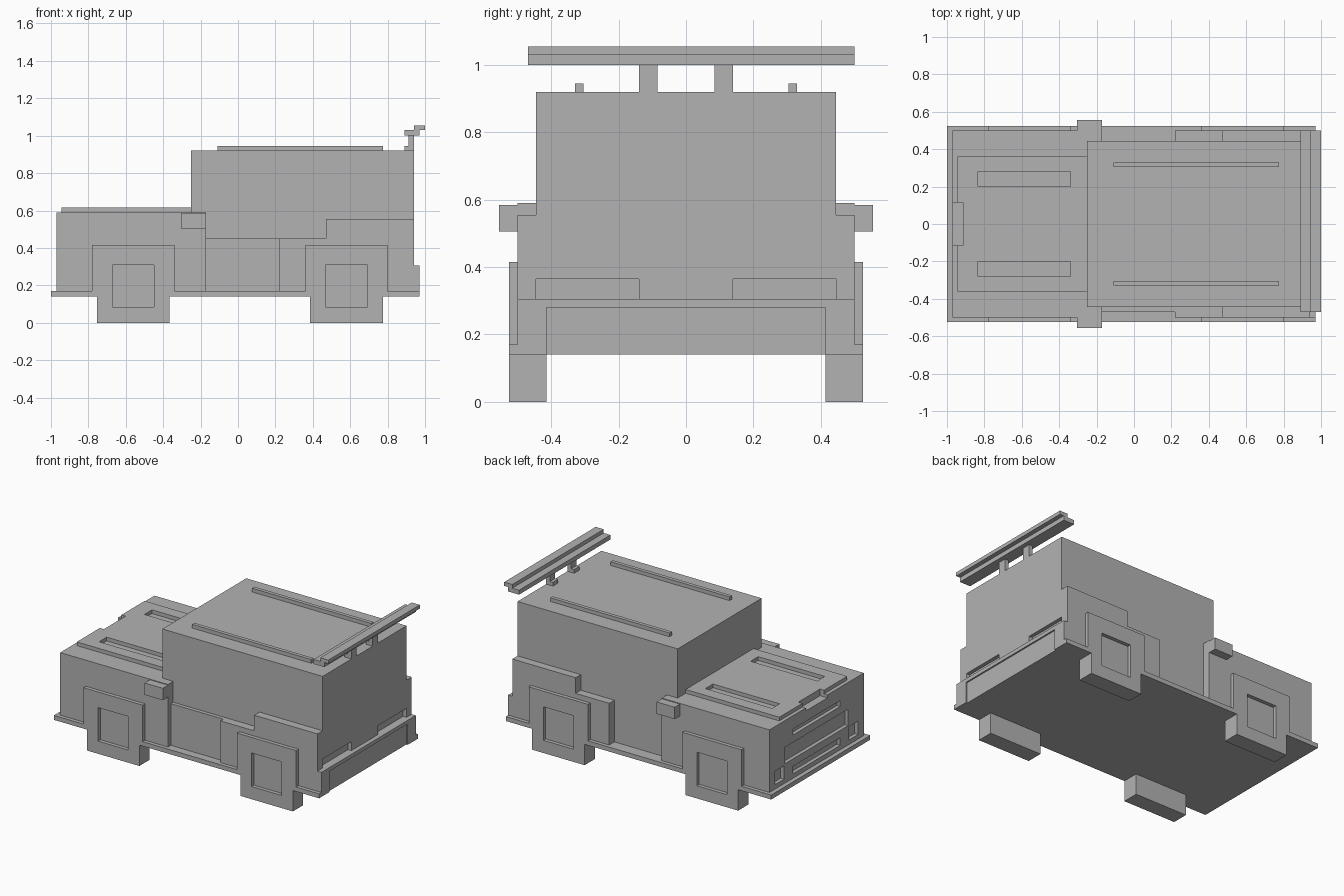
import bpy
import bmesh

cube = bpy.data.objects.get("Cube")
if cube:
    bpy.data.objects.remove(cube, do_unlink=True)

grey = bpy.data.materials.new("plain grey")
grey.use_nodes = True
GREY = (0.45, 0.45, 0.45, 1)
grey.diffuse_color = GREY
grey.node_tree.nodes["Principled BSDF"].inputs["Base Color"].default_value = GREY


def box(name, x, y, z):
    """Box from (min, max) ranges on each axis."""
    bm = bmesh.new()
    bmesh.ops.create_cube(bm, size=1)
    for v in bm.verts:
        v.co = [r[0] if c < 0 else r[1] for c, r in zip(v.co, (x, y, z))]
    mesh = bpy.data.meshes.new(name)
    bm.to_mesh(mesh)
    bm.free()
    mesh.materials.append(grey)
    obj = bpy.data.objects.new(name, mesh)
    bpy.context.collection.objects.link(obj)
    return obj


def side(s, inner, outer):
    """Y range on one side of the vehicle, s = -1 or 1."""
    return tuple(sorted((s * inner, s * outer)))


def cut(targets, x, y, z):
    """Carve a box-shaped recess out of each target."""
    cutter = box("cutter", x, y, z)
    cutter.hide_render = True
    for obj in targets:
        mod = obj.modifiers.new("recess", 'BOOLEAN')
        mod.operation = 'DIFFERENCE'
        mod.solver = 'EXACT'
        mod.object = cutter
        bpy.context.view_layer.update()
        graph = bpy.context.evaluated_depsgraph_get()
        mesh = bpy.data.meshes.new_from_object(obj.evaluated_get(graph))
        obj.modifiers.clear()
        obj.data = mesh
    bpy.data.objects.remove(cutter, do_unlink=True)


# Main body volumes
sill = box("sill", (-1, 0.97), (-0.525, 0.525), (0.14, 0.17))
front_body = box("front_body", (-0.97, -0.17), (-0.5, 0.5), (0.15, 0.59))
cabin = box("cabin", (-0.25, 0.94), (-0.445, 0.445), (0.15, 0.92))
rear_panel = box("rear_panel", (0.22, 0.94), (-0.5, 0.5), (0.15, 0.45))
rear_body = box("rear_body", (0.47, 0.94), (-0.5, 0.5), (0.15, 0.555))
box("door_panel", (-0.17, 0.22), (-0.47, -0.44), (0.15, 0.45))
bumper = box("rear_bumper", (0.93, 0.97), (-0.5, 0.5), (0.15, 0.305))
hood = box("hood_plate", (-0.945, -0.25), (-0.36, 0.36), (0.58, 0.615))

# Bumper panel and hood latch notch
cut([bumper, sill], (0.96, 1.1), (-0.415, 0.415), (0.1, 0.28))
cut([hood, front_body], (-1.1, -0.915), (-0.115, 0.115), (0.57, 0.7))

# Grille and slots in the nose
for half, z in ((0.25, (0.46, 0.5)), (0.335, (0.3, 0.41)), (0.25, (0.2, 0.25))):
    cut([front_body], (-1.1, -0.945), (-half, half), z)

for s, label in ((-1, "near"), (1, "far")):
    # Headlight, hood vent and tail light recesses
    cut([front_body], (-1.1, -0.945), side(s, 0.345, 0.44), (0.2, 0.29))
    cut([hood], (-0.835, -0.34), side(s, 0.2, 0.28), (0.5, 0.7))
    cut([cabin, rear_panel, rear_body], (0.915, 1.1), side(s, 0.14, 0.445), (0.305, 0.365))

    # Square wheels with arches and recessed hubs
    for axle, x in (("front", -0.56), ("rear", 0.58)):
        wheel = box(f"{axle}_wheel_{label}", (x - 0.195, x + 0.195),
                    side(s, 0.415, 0.525), (0, 0.395))
        arch = box(f"{axle}_arch_{label}", (x - 0.22, x + 0.22),
                   side(s, 0.49, 0.525), (0.15, 0.415))
        cut([wheel, arch, sill], (x - 0.112, x + 0.112), side(s, 0.5, 0.6), (0.085, 0.31))

    # Mirror, roof rail and spoiler bracket
    box(f"mirror_{label}", (-0.305, -0.17), side(s, 0.49, 0.555), (0.505, 0.585))
    box(f"roof_rail_{label}", (-0.11, 0.775), side(s, 0.305, 0.33), (0.91, 0.945))
    box(f"spoiler_foot_{label}", (0.89, 0.94), side(s, 0.085, 0.14), (0.91, 0.945))
    box(f"spoiler_post_{label}", (0.912, 0.94), side(s, 0.085, 0.14), (0.94, 1.005))

# Stepped rear spoiler
box("spoiler_lower", (0.89, 0.97), (-0.47, 0.5), (1.0, 1.03))
box("spoiler_upper", (0.94, 1.0), (-0.47, 0.5), (1.03, 1.055))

- _Directions for this task_
Within the data above, how many lines include the word "hood"? Respond with the number only.

- _Written solution_
5